*** Records for processing Section Begins ***
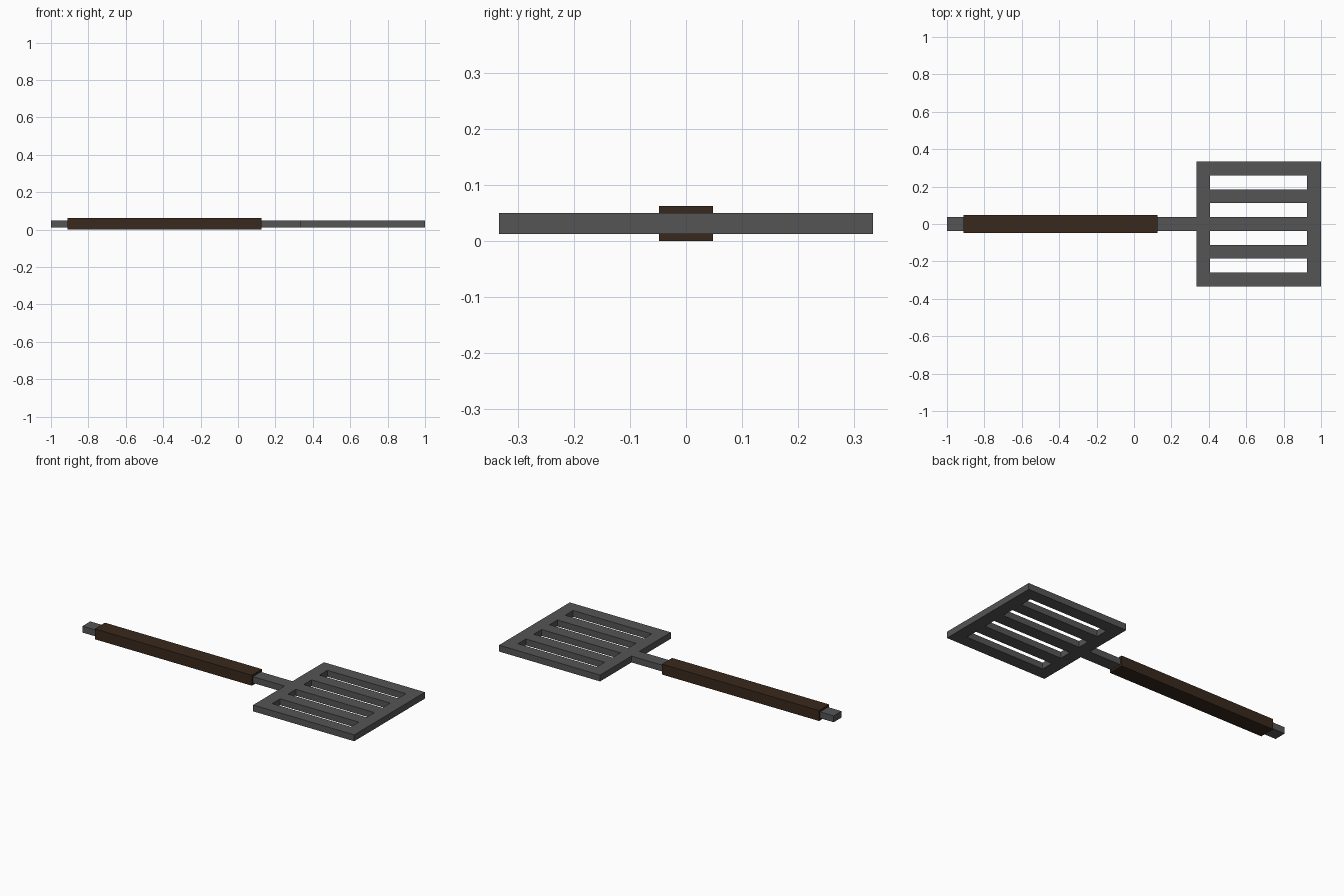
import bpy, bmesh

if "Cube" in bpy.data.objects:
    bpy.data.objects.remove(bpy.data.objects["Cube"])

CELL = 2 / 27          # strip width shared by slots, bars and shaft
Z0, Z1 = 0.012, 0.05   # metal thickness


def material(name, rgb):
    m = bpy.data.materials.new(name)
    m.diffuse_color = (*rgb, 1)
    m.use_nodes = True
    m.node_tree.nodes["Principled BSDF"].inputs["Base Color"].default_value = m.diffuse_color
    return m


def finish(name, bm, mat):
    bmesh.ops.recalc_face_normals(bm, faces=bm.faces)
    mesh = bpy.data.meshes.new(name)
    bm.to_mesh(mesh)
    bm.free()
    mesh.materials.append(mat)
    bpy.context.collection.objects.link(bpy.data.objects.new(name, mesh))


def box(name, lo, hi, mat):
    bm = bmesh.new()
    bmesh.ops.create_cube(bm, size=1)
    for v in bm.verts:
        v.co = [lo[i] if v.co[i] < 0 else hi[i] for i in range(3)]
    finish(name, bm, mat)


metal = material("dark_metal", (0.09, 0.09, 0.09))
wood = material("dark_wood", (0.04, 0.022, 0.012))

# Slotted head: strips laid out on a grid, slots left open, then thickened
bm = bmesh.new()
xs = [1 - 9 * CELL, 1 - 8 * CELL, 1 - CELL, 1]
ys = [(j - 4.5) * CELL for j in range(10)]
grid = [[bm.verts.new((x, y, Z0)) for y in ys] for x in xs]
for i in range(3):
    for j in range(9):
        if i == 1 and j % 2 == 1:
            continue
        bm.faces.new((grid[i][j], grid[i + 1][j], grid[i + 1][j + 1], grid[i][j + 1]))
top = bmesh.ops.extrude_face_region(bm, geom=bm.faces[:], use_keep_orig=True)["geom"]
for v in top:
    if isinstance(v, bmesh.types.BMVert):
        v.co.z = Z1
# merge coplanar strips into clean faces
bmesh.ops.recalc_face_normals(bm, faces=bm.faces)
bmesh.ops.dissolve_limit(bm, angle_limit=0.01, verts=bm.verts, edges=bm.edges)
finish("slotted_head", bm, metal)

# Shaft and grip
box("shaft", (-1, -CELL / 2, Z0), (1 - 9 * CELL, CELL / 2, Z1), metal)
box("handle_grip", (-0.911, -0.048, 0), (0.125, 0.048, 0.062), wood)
*** Records for processing Section Ends ***
| What to produce |
Copy the records exactly as they appear, excluding images.

| Solution for this task |
import bpy, bmesh

if "Cube" in bpy.data.objects:
    bpy.data.objects.remove(bpy.data.objects["Cube"])

CELL = 2 / 27          # strip width shared by slots, bars and shaft
Z0, Z1 = 0.012, 0.05   # metal thickness


def material(name, rgb):
    m = bpy.data.materials.new(name)
    m.diffuse_color = (*rgb, 1)
    m.use_nodes = True
    m.node_tree.nodes["Principled BSDF"].inputs["Base Color"].default_value = m.diffuse_color
    return m


def finish(name, bm, mat):
    bmesh.ops.recalc_face_normals(bm, faces=bm.faces)
    mesh = bpy.data.meshes.new(name)
    bm.to_mesh(mesh)
    bm.free()
    mesh.materials.append(mat)
    bpy.context.collection.objects.link(bpy.data.objects.new(name, mesh))


def box(name, lo, hi, mat):
    bm = bmesh.new()
    bmesh.ops.create_cube(bm, size=1)
    for v in bm.verts:
        v.co = [lo[i] if v.co[i] < 0 else hi[i] for i in range(3)]
    finish(name, bm, mat)


metal = material("dark_metal", (0.09, 0.09, 0.09))
wood = material("dark_wood", (0.04, 0.022, 0.012))

# Slotted head: strips laid out on a grid, slots left open, then thickened
bm = bmesh.new()
xs = [1 - 9 * CELL, 1 - 8 * CELL, 1 - CELL, 1]
ys = [(j - 4.5) * CELL for j in range(10)]
grid = [[bm.verts.new((x, y, Z0)) for y in ys] for x in xs]
for i in range(3):
    for j in range(9):
        if i == 1 and j % 2 == 1:
            continue
        bm.faces.new((grid[i][j], grid[i + 1][j], grid[i + 1][j + 1], grid[i][j + 1]))
top = bmesh.ops.extrude_face_region(bm, geom=bm.faces[:], use_keep_orig=True)["geom"]
for v in top:
    if isinstance(v, bmesh.types.BMVert):
        v.co.z = Z1
# merge coplanar strips into clean faces
bmesh.ops.recalc_face_normals(bm, faces=bm.faces)
bmesh.ops.dissolve_limit(bm, angle_limit=0.01, verts=bm.verts, edges=bm.edges)
finish("slotted_head", bm, metal)

# Shaft and grip
box("shaft", (-1, -CELL / 2, Z0), (1 - 9 * CELL, CELL / 2, Z1), metal)
box("handle_grip", (-0.911, -0.048, 0), (0.125, 0.048, 0.062), wood)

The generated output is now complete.